Chinese navy officers find value in US visit
Updated: 2015-02-12 11:29
By Zhao Lei(China Daily)
A Chinese navy officer (right) talks with his counterparts in the US navy in Newport, Rhode Island, last week as part of a six-day exchange program. Twenty-nine officers visited military installations along the US East Coast.

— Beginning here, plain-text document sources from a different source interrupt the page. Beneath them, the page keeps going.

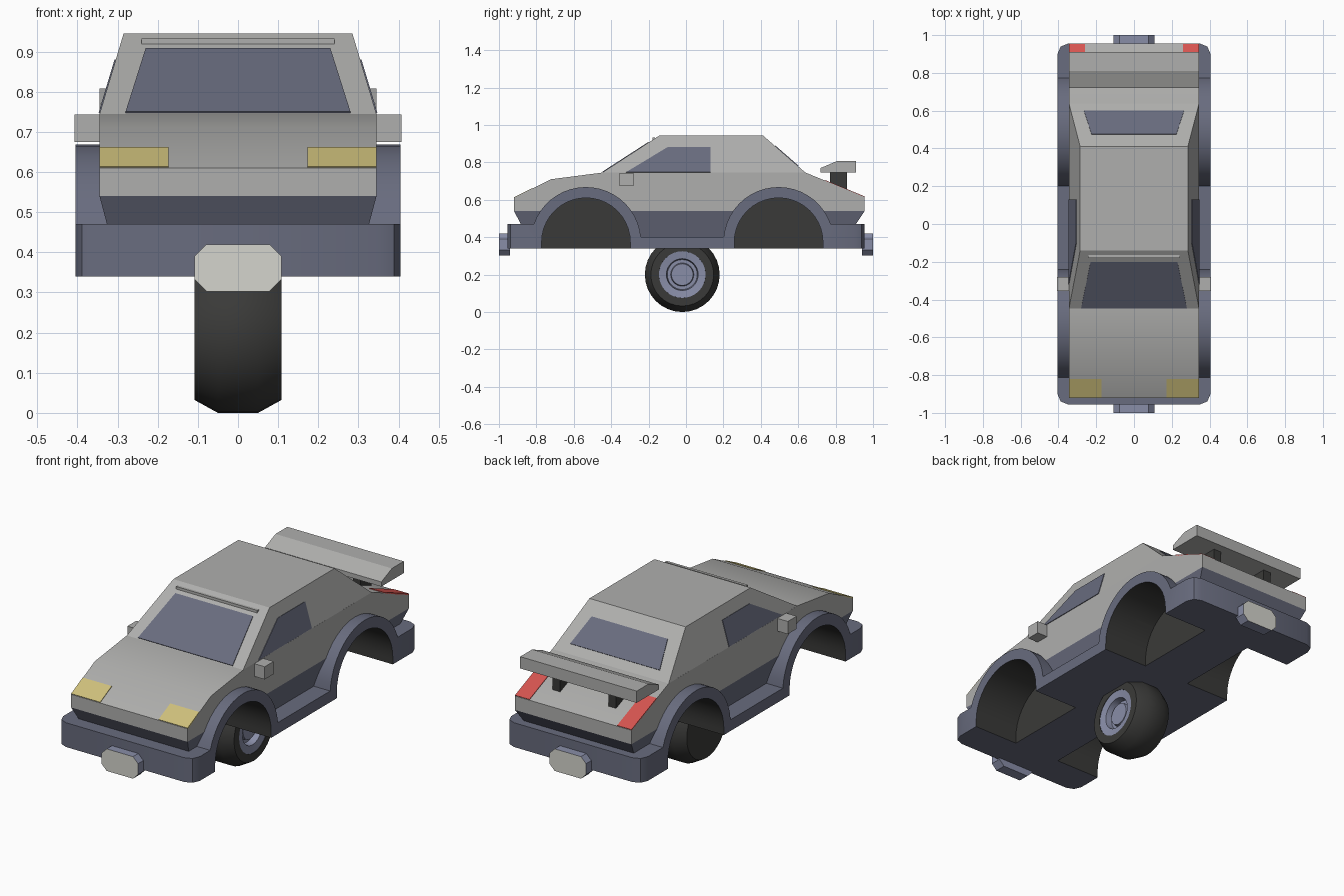
import bpy, bmesh, math
from mathutils import Vector

old = bpy.data.objects.get("Cube")
if old:
    bpy.data.objects.remove(old)


def material(name, r, g, b):
    m = bpy.data.materials.new(name)
    m.use_nodes = True
    m.diffuse_color = (r, g, b, 1)
    m.node_tree.nodes["Principled BSDF"].inputs["Base Color"].default_value = (r, g, b, 1)
    return m


GREY = material("body grey", .43, .43, .42)
BLUE = material("trim slate", .14, .15, .21)
DARK = material("rubber black", .042, .042, .04)
RIM = material("rim lavender", .25, .27, .39)
PALE = material("plate white", .66, .66, .61)
YELLOW = material("headlight yellow", .62, .53, .2)
RED = material("tail light red", .68, .09, .08)


def finish(name, bm, *mats, smooth=False):
    bmesh.ops.recalc_face_normals(bm, faces=bm.faces)
    me = bpy.data.meshes.new(name)
    bm.to_mesh(me)
    bm.free()
    for m in mats:
        me.materials.append(m)
    ob = bpy.data.objects.new(name, me)
    bpy.context.collection.objects.link(ob)
    bpy.ops.object.select_all(action='DESELECT')
    ob.select_set(True)
    bpy.context.view_layer.objects.active = ob
    if smooth:
        bpy.ops.object.shade_smooth_by_angle(angle=math.radians(30))
    return ob


def loft(bm, a, b):
    """Solid between two matching loops of points."""
    va, vb = [bm.verts.new(p) for p in a], [bm.verts.new(p) for p in b]
    n = len(va)
    bm.faces.new(va)
    bm.faces.new(vb[::-1])
    for i in range(n):
        j = (i + 1) % n
        bm.faces.new((va[i], vb[i], vb[j], va[j]))


def prism(bm, yz, x0, x1):
    loft(bm, [(x0, y, z) for y, z in yz], [(x1, y, z) for y, z in yz])


def rect(w, y0, y1, z):
    return [(-w, y0, z), (w, y0, z), (w, y1, z), (-w, y1, z)]


def box(name, mat, x0, x1, y0, y1, z0, z1):
    bm = bmesh.new()
    prism(bm, [(y0, z0), (y1, z0), (y1, z1), (y0, z1)], x0, x1)
    return finish(name, bm, mat)


def plate(name, mat, pts, out):
    """Thin panel lying on a face, raised slightly toward 'out'."""
    pts = [Vector(p) for p in pts]
    n = (pts[1] - pts[0]).cross(pts[2] - pts[0]).normalized()
    if n.dot(Vector(out)) < 0:
        n = -n
    bm = bmesh.new()
    loft(bm, [p + n * .003 for p in pts], [p - n * .004 for p in pts])
    return finish(name, bm, mat)


def arc(cy, r, a0, a1, steps=20):
    return [(cy + r * math.cos(a0 + (a1 - a0) * i / steps),
             ARCH_Z + r * math.sin(a0 + (a1 - a0) * i / steps)) for i in range(steps + 1)]


ARCH_Z, FRONT_Y, REAR_Y = .373, -.535, .495
FLARE, WELL = .295, .237
SIDES = (("left", 1), ("right", -1))

# wheel wells cutter
bm = bmesh.new()
for cy in (FRONT_Y, REAR_Y):
    shape = arc(cy, WELL, 0, math.pi) + [(cy - WELL, .3), (cy + WELL, .3)]
    for _, s in SIDES:
        prism(bm, shape, s * .14, s * .5)
cutter = finish("wheel_well_cutter", bm, DARK)
cutter.hide_render = True
cutter.hide_viewport = False


def cut_wells(ob):
    ob.data.materials.append(DARK)
    mod = ob.modifiers.new("wells", 'BOOLEAN')
    mod.operation, mod.solver = 'DIFFERENCE', 'EXACT'
    mod.material_mode = 'TRANSFER'
    mod.object = cutter
    bpy.ops.object.select_all(action='DESELECT')
    ob.select_set(True)
    bpy.context.view_layer.objects.active = ob
    bpy.ops.object.modifier_apply(modifier=mod.name)
    bpy.ops.object.shade_smooth_by_angle(angle=math.radians(30))


# chassis: bumpers, sills and flared arches in one side profile
low, high = math.asin((.40 - ARCH_Z) / FLARE), math.asin((.47 - ARCH_Z) / FLARE)
profile = [(-.955, .34), (-.955, .47)]
profile += arc(FRONT_Y, FLARE, math.pi - high, low)
profile += arc(REAR_Y, FLARE, math.pi - low, high)
profile += [(.955, .47), (.955, .34)]
bm = bmesh.new()
prism(bm, profile, -.405, .405)
corners = [e for e in bm.edges if all(abs(v.co.y) > .95 for v in e.verts)
           and abs(e.verts[0].co.z - e.verts[1].co.z) > .1]
bmesh.ops.bevel(bm, geom=corners, offset=.055, segments=2, profile=.5, affect='EDGES')
cut_wells(finish("chassis", bm, BLUE))

# tapered skirt under the body
bm = bmesh.new()
loft(bm, rect(.345, -.92, .955, .54), rect(.305, -.84, .855, .39))
cut_wells(finish("body_skirt", bm, BLUE))

# lower body with hood and rear deck
bm = bmesh.new()
prism(bm, [(-.92, .54), (-.92, .61), (-.72, .71), (-.45, .745),
           (.64, .745), (.955, .615), (.955, .54)], -.345, .345)
cut_wells(finish("lower_body", bm, GREY))

# cabin
bm = bmesh.new()
loft(bm, rect(.345, -.45, .64, .744), rect(.285, -.14, .41, .945))
finish("cabin", bm, GREY)


def shield(y, w, y0, y1):
    z = .745 + .2 * (y - y0) / (y1 - y0)
    return [(-w, y, z), (w, y, z)]


plate("windshield", BLUE,
      shield(-.445, .28, -.45, -.14) + shield(-.2, .23, -.45, -.14)[::-1], (0, -1, 1))
plate("rear_window", BLUE,
      shield(.6, .265, .64, .41) + shield(.475, .225, .64, .41)[::-1], (0, 1, 1))
box("roof_strip", GREY, -.24, .24, -.18, -.165, .915, .933)

for side, s in SIDES:
    # side glass
    glass = [(-.32, .747), (-.10, .88), (.13, .88), (.13, .747)]
    plate(side + "_window", BLUE,
          [(s * (.345 - .3 * (z - .745)), y, z) for y, z in glass], (s, 0, 0))
    # lights follow the slope of the hood and deck
    plate(side + "_headlight", YELLOW,
          [(s * x, y, .61 + .5 * (y + .92)) for x, y in
           ((.173, -.918), (.345, -.918), (.345, -.82), (.173, -.82))], (0, 0, 1))
    plate(side + "_tail_light", RED,
          [(s * x, y, .615 + .413 * (.955 - y)) for x, y in
           ((.26, .953), (.345, .953), (.345, .74), (.26, .74))], (0, 0, 1))
    box(side + "_mirror", GREY, s * .32, s * .407, -.355, -.28, .675, .743)
    box(side + "_spoiler_support", DARK, s * .143, s * .188, .77, .86, .63, .75)

# spoiler
bm = bmesh.new()
prism(bm, [(.72, .745), (.72, .77), (.81, .808), (.91, .808), (.91, .745)], -.345, .345)
finish("spoiler", bm, GREY)

# octagonal end plugs with pale faces
for name, s in (("front_plug", -1), ("rear_plug", 1)):
    w, lo, hi, c = .108, .302, .42, .03
    ring = [(-w, lo + c), (-w + c, lo), (w - c, lo), (w, lo + c),
            (w, hi - c), (w - c, hi), (-w + c, hi), (-w, hi - c)]
    bm = bmesh.new()
    loft(bm, [(x, s * .94, z) for x, z in ring], [(x, s, z) for x, z in ring])
    for f in bm.faces:
        if abs(f.calc_center_median().y) > .99:
            f.material_index = 1
    finish(name, bm, RIM, PALE)


def lathe(name, mat, prof, steps=32):
    """Spin an (x, radius) profile about the axle."""
    bm = bmesh.new()
    vs = [bm.verts.new((x, -.02, .2 + r)) for x, r in prof]
    es = [bm.edges.new(p) for p in zip(vs, vs[1:])]
    bmesh.ops.spin(bm, geom=vs + es, cent=(0, -.02, .2), axis=(1, 0, 0),
                   angle=2 * math.pi, steps=steps, use_duplicate=False)
    bmesh.ops.remove_doubles(bm, verts=bm.verts, dist=.0005)
    return finish(name, bm, mat, smooth=True)


# single wheel beneath the floor
lathe("tyre", DARK, [(-.108, 0), (-.108, .168), (-.05, .2), (.05, .2),
                     (.108, .168), (.108, .125), (.05, .12), (.05, 0)])
lathe("rim", RIM, [(.055, 0.125), (.106, .125), (.1, .085), (.065, .08),
                   (.065, .062), (.085, .058), (.085, 0)])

Provided to China Daily
Last week's visit to the United States by officers of the Chinese navy will deepen mutual understanding and help reduce misunderstandings and misjudgments at sea, delegation members told China Daily.
"In the past, when our ships met at sea, both of us - captains from the two navies - didn't know what the other side was thinking or how we should communicate with each other," said Commander Zhao Yanquan, captain of a missile destroyer of the South Sea Fleet of the People's Liberation Army navy.
"Through the visit, we began to get acquainted personally and shared our thoughts on many things," Zhao said.
Twenty-nine navy officers, two of them women, flew to Washington on Feb 1 for the start of a six-day exchange program with their US counter-parts.
"We found that no matter which navy we serve, we have some common problems, such as long-time separation from children," Zhao said.
"What is interesting is that we both thought our ship designers should spend more time with sailors so they can avoid stupid designs," he added.
The officers visited Washington; Newport, Rhode Island; and New York City.
They toured the US Naval Academy, Surface Warfare Officers School and the Naval War College, and took part in seminars with trainees at the Surface Warfare Officers School, according to the PLA navy headquarters.
Most of the Chinese officers are young commanders from the PLA navy's combat units and have participated in escort missions in the Gulf of Aden or multinational naval events, the statement said, adding this is the first time the navy has sent a large delegation of front-line commanders to an exchange event with the US navy.
During their discussions, officers from both sides explored the application of the Code for Unplanned Encounters at Sea, which was approved by naval officials from more than 20 Asia-Pacific countries in April at a symposium in China.
The code is intended to head off accidents and miscommunication at sea to reduce the possibility of conflict.
Last year, China and the US conducted two joint exercises on the use of CUES.
"The visit aimed to strengthen relations between younger officers of the two navies, and to enrich our officers' knowledge of the US and its armed forces, especially the US navy," said Senior Captain Zhang Junshe, head of the delegation and a senior researcher at the PLA Naval Military Studies Research Institute.
Zhang noted: "We also hope the program will help improve our personnel training mechanism."
Zhang said members of the delegation came from destroyers, frigates, submarines, aviation units and the aircraft carrier Liaoning.
"They have rich experience as front-line commanders," he said. "Some of them have taken part in joint drills with the US navy," Zhang said.
Commander Justin Kubu, director of fleet division officer and international training at the Surface Warfare Officers School, said: "This engagement provided a unique opportunity for current and prospective commanding officers from both nations to learn more about each other professionally. I feel the event was very positive and aligned well with the continuing effort to build mutual trust between our two navies."
Zhao, the Chinese missile destroyer captain, pointed out: "As an emerging naval power, China can learn a lot from the US navy to see where we can improve. For instance, many delegation members, including me, were quite impressed by the US navy's training system for its large group of seasoned instructors, who are former front-line commanders."